*WHAT TO PRODUCE*
Pick each line containing "uniform" out of the records.

--- INPUT MATERIAL Enclosed Below ---

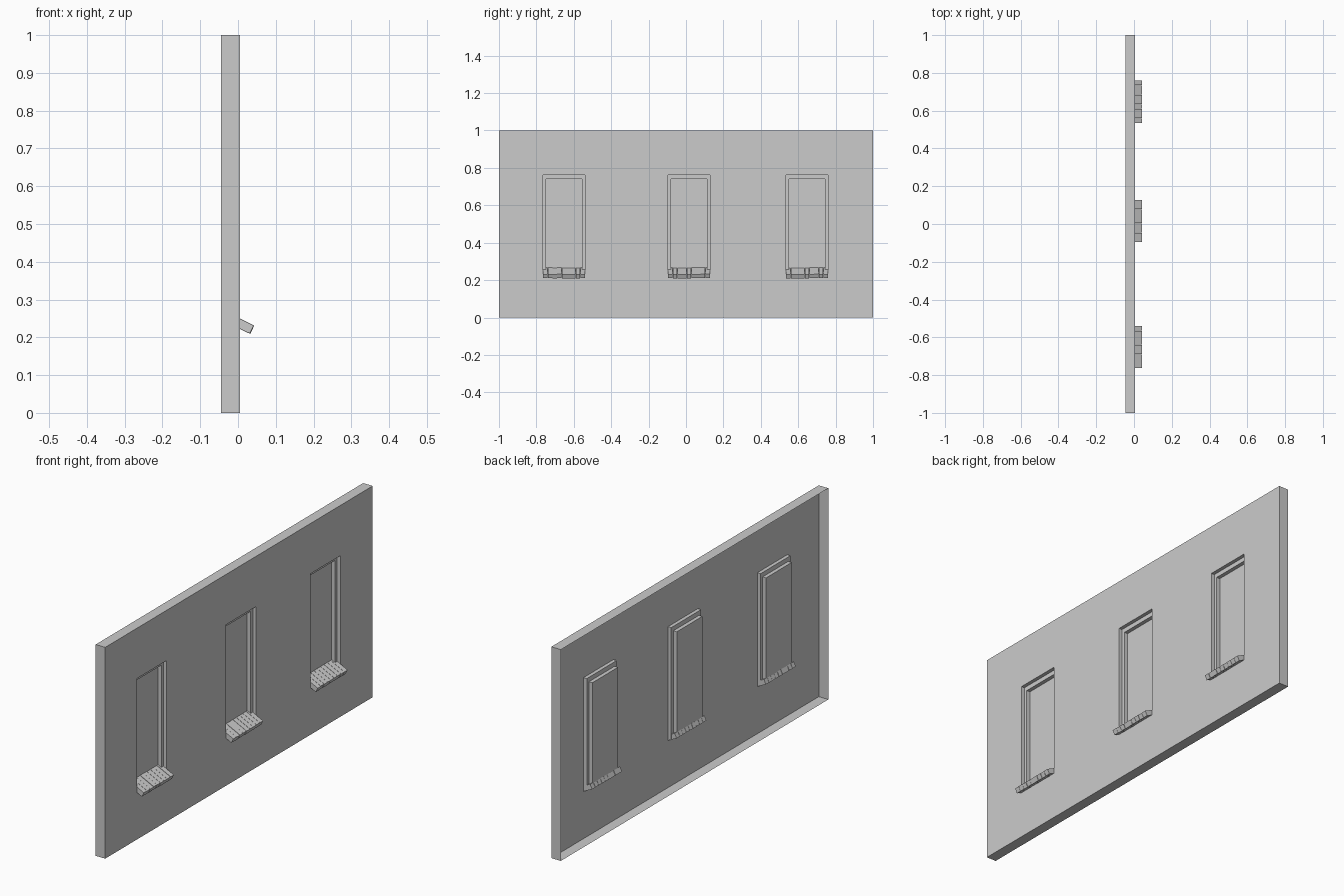
import bpy, bmesh, random
from math import radians
from mathutils import Matrix, Vector

if "Cube" in bpy.data.objects:
    bpy.data.objects.remove(bpy.data.objects["Cube"])

random.seed(3)
FRONT, BACK = 0.005, -0.045
W = 0.224                                # window opening width
Z0, Z1 = 0.235, 0.762                    # opening bottom and top
CENTRES = (-0.652, 0.016, 0.647)


def finish(bm, name):
    mesh = bpy.data.meshes.new(name)
    bm.to_mesh(mesh)
    bm.free()
    obj = bpy.data.objects.new(name, mesh)
    bpy.context.collection.objects.link(obj)
    return obj


def rect(bm, x, y0, y1, z0, z1):
    # counter-clockwise seen from +x
    return [bm.verts.new((x, y, z)) for y, z in
            ((y0, z0), (y1, z0), (y1, z1), (y0, z1))]


def bridge(bm, a, b):
    for i in range(4):
        j = (i + 1) % 4
        bm.faces.new((a[i], a[j], b[j], b[i]))


# wall: hollow shell open at the back, with holes for the windows
bm = bmesh.new()
ys = [-1.0] + [c + s * W / 2 for c in CENTRES for s in (-1, 1)] + [1.0]
zs = [0.0, Z0, Z1, 1.0]
for i in range(len(ys) - 1):
    for k in range(3):
        if not (k == 1 and i % 2 == 1):
            bm.faces.new(rect(bm, FRONT, ys[i], ys[i + 1], zs[k], zs[k + 1]))
bridge(bm, rect(bm, BACK, -1, 1, 0, 1), rect(bm, FRONT, -1, 1, 0, 1))
bmesh.ops.remove_doubles(bm, verts=bm.verts[:], dist=1e-5)
finish(bm, "wall")

for n, c in enumerate(CENTRES, 1):
    # stepped window recess with a flat pane
    bm = bmesh.new()
    y0, y1 = c - W / 2, c + W / 2
    e = 0.016
    inner = (y0 + e, y1 - e, Z0 + 0.02, Z1 - 0.021)
    loops = [rect(bm, FRONT, y0, y1, Z0, Z1),
             rect(bm, -0.012, y0, y1, Z0, Z1),
             rect(bm, -0.012, *inner),
             rect(bm, -0.030, *inner)]
    for a, b in zip(loops, loops[1:]):
        bridge(bm, a, b)
    bm.faces.new(loops[-1])
    finish(bm, f"window_recess_{n}")

    # sloping sill made of a row of bricks
    bm = bmesh.new()
    count, length, thick = 9, 0.080, 0.0235
    step = W / count
    tilt = Matrix.Rotation(radians(26), 4, 'Y')
    for i in range(count):
        wobble = Vector((random.uniform(-0.001, 0.001), 0,
                         random.uniform(-0.0006, 0.0006)))
        local = (Matrix.Translation(Vector((-length / 2, 0, -thick / 2)) + wobble)
                 @ Matrix.Diagonal((length, step - 0.0012, thick, 1)))
        place = Matrix.Translation((0.042, y0 + (i + 0.5) * step, 0.231))
        bmesh.ops.create_cube(bm, size=1, matrix=place @ tilt @ local)
    finish(bm, f"brick_sill_{n}")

--- End of Enclosed INPUT MATERIAL ---

*RESULT BELOW*
        wobble = Vector((random.uniform(-0.001, 0.001), 0,
                         random.uniform(-0.0006, 0.0006)))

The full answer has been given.